Responses from the medical community to social networking have been spotty and ineffective. Doctors are not going to interact with their patients over Facebook because of HIPPA restrictions and the nature of doctor-patient relationships. As such, they have resorted to Twitter or other sites to spread information and interact–if they have done anything at all. The number and type of people reached by physicians using Twitter is not large or diverse enough to reach critical mass and it has not been an effective platform. A social networking site where doctors can anonymously interact with each other, Sermo.com, shows promise but is limited by anonymity and its physicians-only setup. All things considered, the medical community’s response to social networking has been paltry at best.

Why Lewis Loved the Law

It's been a long time since I've posted anything on here; essentially since the end of last semester. I'm going to be writing a lot more this semester, at least one post every few days. I'll be taking a very interesting class focused on CS Lewis' Mere Christianity. In that class, at some point in the semester I will be asked to develop my own systematic theology or statement of faith or whatever you would like to call a paper that sums up what I believe about God. I'm looking forward to writing and being able to share how God is moving in my mind, heart, and life. For now, here's a post from Kevin DeYoung that also happens to include CS Lewis in it. Enjoy!
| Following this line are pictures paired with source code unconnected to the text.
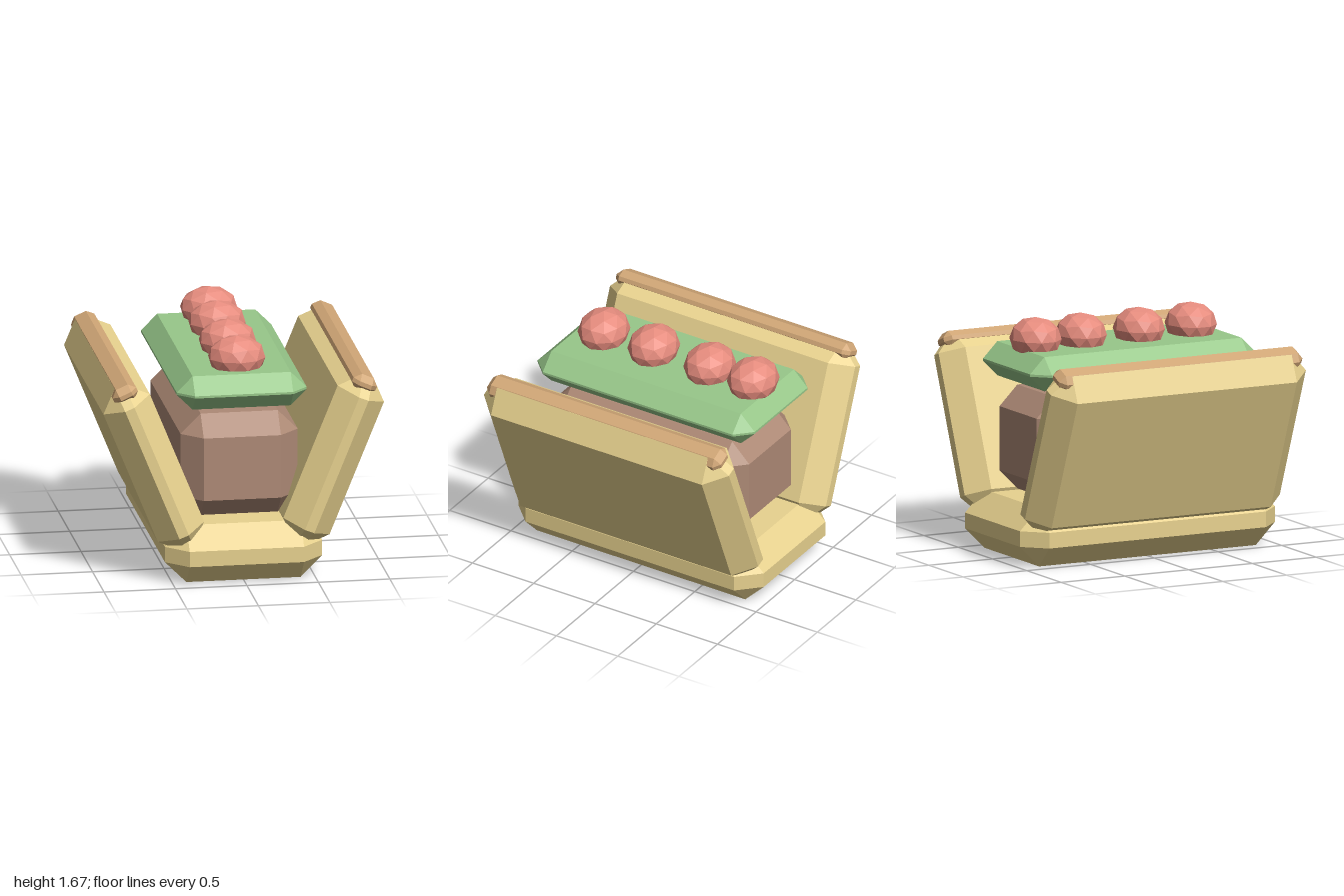
import * as THREE from 'three';
import { ConvexGeometry } from 'three/addons/geometries/ConvexGeometry.js';

const material = (color) => new THREE.MeshStandardMaterial({ color, flatShading: true });

// Box with every edge cut at 45 degrees by c
function chamferBox(w, h, d, c) {
  const points = [];
  for (const x of [-w / 2, w / 2])
    for (const y of [-h / 2, h / 2])
      for (const z of [-d / 2, d / 2]) {
        const ix = x - Math.sign(x) * c, iy = y - Math.sign(y) * c, iz = z - Math.sign(z) * c;
        points.push(
          new THREE.Vector3(x, iy, iz),
          new THREE.Vector3(ix, y, iz),
          new THREE.Vector3(ix, iy, z));
      }
  return new ConvexGeometry(points);
}

export function createModel() {
  const group = new THREE.Group();
  const shell = material(0xe8d28f);
  const toasted = material(0xd0a676);
  const meat = material(0xae8a76);
  const lettuce = material(0x98c88a);
  const tomato = material(0xe68c7e);

  const add = (name, geometry, mat, x, y, z, tilt = 0) => {
    const mesh = new THREE.Mesh(geometry, mat);
    mesh.name = name;
    mesh.position.set(x, y, z);
    mesh.rotation.z = tilt;
    group.add(mesh);
  };

  // Shell: bottom slab, two leaning sides and their toasted rims
  add('shellBase', chamferBox(1.1, 0.41, 2, 0.15), shell, 0, 0.205, 0);
  const sideGeometry = chamferBox(0.35, 1.29, 2, 0.14);
  const rimGeometry = chamferBox(0.18, 0.12, 1.91, 0.045);
  for (const [side, s] of [['left', 1], ['right', -1]]) {
    add(side + 'ShellSide', sideGeometry, shell, s * 0.629, 0.835, 0, -s * 0.386);
    add(side + 'ShellRim', rimGeometry, toasted, s * 0.837, 1.387, 0, -s * 0.42);
  }

  // Fillings
  add('meatFilling', chamferBox(0.82, 0.73, 1.6, 0.14), meat, 0, 0.787, 0);
  add('lettuceLayer', chamferBox(0.91, 0.24, 1.77, 0.112), lettuce, 0, 1.335, -0.005);

  // Squashed tomato balls, one vertex pointing up
  const ball = new THREE.IcosahedronGeometry(1, 1);
  ball.rotateZ(Math.atan(2 / (1 + Math.sqrt(5))));
  ball.scale(0.202, 0.15, 0.175);
  [0.555, 0.148, -0.308, -0.663].forEach((z, i) =>
    add('tomato' + (i + 1), ball, tomato, 0, 1.521, z));

  return group;
}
grace and peace

Mark


Why Lewis Loved the Law

Many moons ago when I was a little more svelte and the fast twitch muscles twitched a little bit faster, I ran cross country and track. I was either so good or so bad that I think I tried every event in track at least once. I especially liked distance running. Today long distance means running for thirty minutes straight and trying not to empty my inhaler in the process, but back in high school and college I could run for eight or ten or twelve miles and talk the whole way.
One of the things we talked about, I must confess, is how we might trim the day’s workout just a wee bit. I was of the Malachi school of running—no harm in cutting a few corners (Mal. 1:6-813). I specialized in straight lines through rounded parking lots. Some of my friends, however,